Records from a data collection
.....
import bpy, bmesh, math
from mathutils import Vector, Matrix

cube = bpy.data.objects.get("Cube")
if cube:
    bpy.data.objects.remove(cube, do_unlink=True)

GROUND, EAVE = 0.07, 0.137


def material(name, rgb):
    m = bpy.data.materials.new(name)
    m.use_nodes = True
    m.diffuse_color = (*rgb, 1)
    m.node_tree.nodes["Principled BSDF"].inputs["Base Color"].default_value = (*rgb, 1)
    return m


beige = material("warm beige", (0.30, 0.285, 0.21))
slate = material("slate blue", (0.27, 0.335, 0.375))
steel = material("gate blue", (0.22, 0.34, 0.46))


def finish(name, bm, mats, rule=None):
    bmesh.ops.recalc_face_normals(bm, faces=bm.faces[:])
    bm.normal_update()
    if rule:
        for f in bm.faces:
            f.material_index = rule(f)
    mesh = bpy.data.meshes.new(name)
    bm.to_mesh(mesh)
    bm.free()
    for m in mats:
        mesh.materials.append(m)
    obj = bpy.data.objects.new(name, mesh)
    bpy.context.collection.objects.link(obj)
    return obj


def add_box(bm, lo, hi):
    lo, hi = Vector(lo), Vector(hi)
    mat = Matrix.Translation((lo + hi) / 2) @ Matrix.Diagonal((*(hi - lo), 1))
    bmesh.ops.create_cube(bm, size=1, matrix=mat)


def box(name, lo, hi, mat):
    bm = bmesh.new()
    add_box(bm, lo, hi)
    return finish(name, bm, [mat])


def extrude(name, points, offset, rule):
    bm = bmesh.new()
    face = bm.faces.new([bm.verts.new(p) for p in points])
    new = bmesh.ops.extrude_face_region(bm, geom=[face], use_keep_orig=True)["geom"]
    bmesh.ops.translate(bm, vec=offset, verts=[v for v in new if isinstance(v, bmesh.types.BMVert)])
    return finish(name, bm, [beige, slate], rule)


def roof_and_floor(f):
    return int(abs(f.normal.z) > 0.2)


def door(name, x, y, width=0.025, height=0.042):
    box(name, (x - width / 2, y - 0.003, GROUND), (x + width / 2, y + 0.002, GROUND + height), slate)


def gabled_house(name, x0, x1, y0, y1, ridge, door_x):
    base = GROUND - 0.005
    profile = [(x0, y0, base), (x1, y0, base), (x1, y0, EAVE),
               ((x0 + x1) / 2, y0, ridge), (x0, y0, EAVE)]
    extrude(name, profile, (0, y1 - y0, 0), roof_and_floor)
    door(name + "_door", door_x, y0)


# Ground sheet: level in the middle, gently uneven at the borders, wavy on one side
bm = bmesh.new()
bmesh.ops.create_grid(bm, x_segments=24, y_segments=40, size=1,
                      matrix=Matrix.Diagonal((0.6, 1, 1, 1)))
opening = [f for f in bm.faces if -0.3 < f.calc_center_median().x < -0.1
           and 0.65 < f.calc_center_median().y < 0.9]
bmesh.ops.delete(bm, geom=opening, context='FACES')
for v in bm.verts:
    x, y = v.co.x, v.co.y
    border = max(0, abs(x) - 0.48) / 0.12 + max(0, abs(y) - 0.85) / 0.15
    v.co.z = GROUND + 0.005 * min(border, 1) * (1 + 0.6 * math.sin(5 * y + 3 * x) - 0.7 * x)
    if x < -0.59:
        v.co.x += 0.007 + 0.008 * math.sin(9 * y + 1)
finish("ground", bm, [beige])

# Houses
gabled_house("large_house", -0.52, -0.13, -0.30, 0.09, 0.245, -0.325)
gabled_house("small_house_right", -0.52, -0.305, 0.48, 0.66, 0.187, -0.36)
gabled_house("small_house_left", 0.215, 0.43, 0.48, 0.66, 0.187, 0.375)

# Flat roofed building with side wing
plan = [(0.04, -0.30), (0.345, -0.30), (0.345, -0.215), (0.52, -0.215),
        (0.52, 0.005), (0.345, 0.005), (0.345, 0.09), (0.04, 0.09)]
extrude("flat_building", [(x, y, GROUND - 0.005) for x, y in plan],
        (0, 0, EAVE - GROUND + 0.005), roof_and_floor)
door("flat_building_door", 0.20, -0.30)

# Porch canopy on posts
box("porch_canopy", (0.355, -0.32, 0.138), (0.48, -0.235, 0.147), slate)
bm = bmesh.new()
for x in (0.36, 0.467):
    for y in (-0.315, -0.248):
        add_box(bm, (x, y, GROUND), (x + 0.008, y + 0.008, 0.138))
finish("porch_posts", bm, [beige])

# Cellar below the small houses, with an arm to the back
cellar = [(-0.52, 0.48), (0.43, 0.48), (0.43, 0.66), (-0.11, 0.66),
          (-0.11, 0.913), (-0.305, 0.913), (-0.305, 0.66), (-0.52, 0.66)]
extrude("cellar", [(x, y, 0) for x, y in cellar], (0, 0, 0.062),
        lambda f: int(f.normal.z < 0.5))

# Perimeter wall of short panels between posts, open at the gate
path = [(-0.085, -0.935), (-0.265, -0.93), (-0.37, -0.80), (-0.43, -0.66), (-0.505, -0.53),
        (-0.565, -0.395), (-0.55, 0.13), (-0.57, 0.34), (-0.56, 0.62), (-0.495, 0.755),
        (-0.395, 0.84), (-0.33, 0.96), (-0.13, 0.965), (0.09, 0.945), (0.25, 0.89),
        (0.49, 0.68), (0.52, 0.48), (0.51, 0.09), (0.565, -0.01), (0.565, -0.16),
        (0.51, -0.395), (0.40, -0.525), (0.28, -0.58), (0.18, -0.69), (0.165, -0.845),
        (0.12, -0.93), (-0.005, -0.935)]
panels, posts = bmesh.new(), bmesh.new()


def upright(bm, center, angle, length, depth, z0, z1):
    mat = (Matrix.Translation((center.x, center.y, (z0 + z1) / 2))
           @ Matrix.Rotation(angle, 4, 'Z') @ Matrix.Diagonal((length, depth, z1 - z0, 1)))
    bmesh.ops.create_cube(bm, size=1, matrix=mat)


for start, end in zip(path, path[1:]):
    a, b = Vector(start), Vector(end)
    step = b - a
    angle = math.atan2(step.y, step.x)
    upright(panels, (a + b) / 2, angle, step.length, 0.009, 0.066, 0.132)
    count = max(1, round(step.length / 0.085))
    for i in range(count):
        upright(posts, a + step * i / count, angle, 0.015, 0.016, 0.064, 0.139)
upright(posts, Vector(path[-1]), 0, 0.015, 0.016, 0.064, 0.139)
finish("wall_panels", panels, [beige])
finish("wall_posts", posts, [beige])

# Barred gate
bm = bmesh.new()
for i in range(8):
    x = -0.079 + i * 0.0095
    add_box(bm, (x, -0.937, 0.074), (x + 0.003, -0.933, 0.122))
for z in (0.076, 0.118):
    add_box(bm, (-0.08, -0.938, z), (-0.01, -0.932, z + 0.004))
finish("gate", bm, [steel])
.....
[What is expected]:
With the line that has "face = bm.faces.new([bm.verts.new(p)" as the first and the line that has "v.co.x += 0.007" as the last, repeat exactly that run of lines above and no more.

[Result for this exercise]:
    face = bm.faces.new([bm.verts.new(p) for p in points])
    new = bmesh.ops.extrude_face_region(bm, geom=[face], use_keep_orig=True)["geom"]
    bmesh.ops.translate(bm, vec=offset, verts=[v for v in new if isinstance(v, bmesh.types.BMVert)])
    return finish(name, bm, [beige, slate], rule)


def roof_and_floor(f):
    return int(abs(f.normal.z) > 0.2)


def door(name, x, y, width=0.025, height=0.042):
    box(name, (x - width / 2, y - 0.003, GROUND), (x + width / 2, y + 0.002, GROUND + height), slate)


def gabled_house(name, x0, x1, y0, y1, ridge, door_x):
    base = GROUND - 0.005
    profile = [(x0, y0, base), (x1, y0, base), (x1, y0, EAVE),
               ((x0 + x1) / 2, y0, ridge), (x0, y0, EAVE)]
    extrude(name, profile, (0, y1 - y0, 0), roof_and_floor)
    door(name + "_door", door_x, y0)


# Ground sheet: level in the middle, gently uneven at the borders, wavy on one side
bm = bmesh.new()
bmesh.ops.create_grid(bm, x_segments=24, y_segments=40, size=1,
                      matrix=Matrix.Diagonal((0.6, 1, 1, 1)))
opening = [f for f in bm.faces if -0.3 < f.calc_center_median().x < -0.1
           and 0.65 < f.calc_center_median().y < 0.9]
bmesh.ops.delete(bm, geom=opening, context='FACES')
for v in bm.verts:
    x, y = v.co.x, v.co.y
    border = max(0, abs(x) - 0.48) / 0.12 + max(0, abs(y) - 0.85) / 0.15
    v.co.z = GROUND + 0.005 * min(border, 1) * (1 + 0.6 * math.sin(5 * y + 3 * x) - 0.7 * x)
    if x < -0.59:
        v.co.x += 0.007 + 0.008 * math.sin(9 * y + 1)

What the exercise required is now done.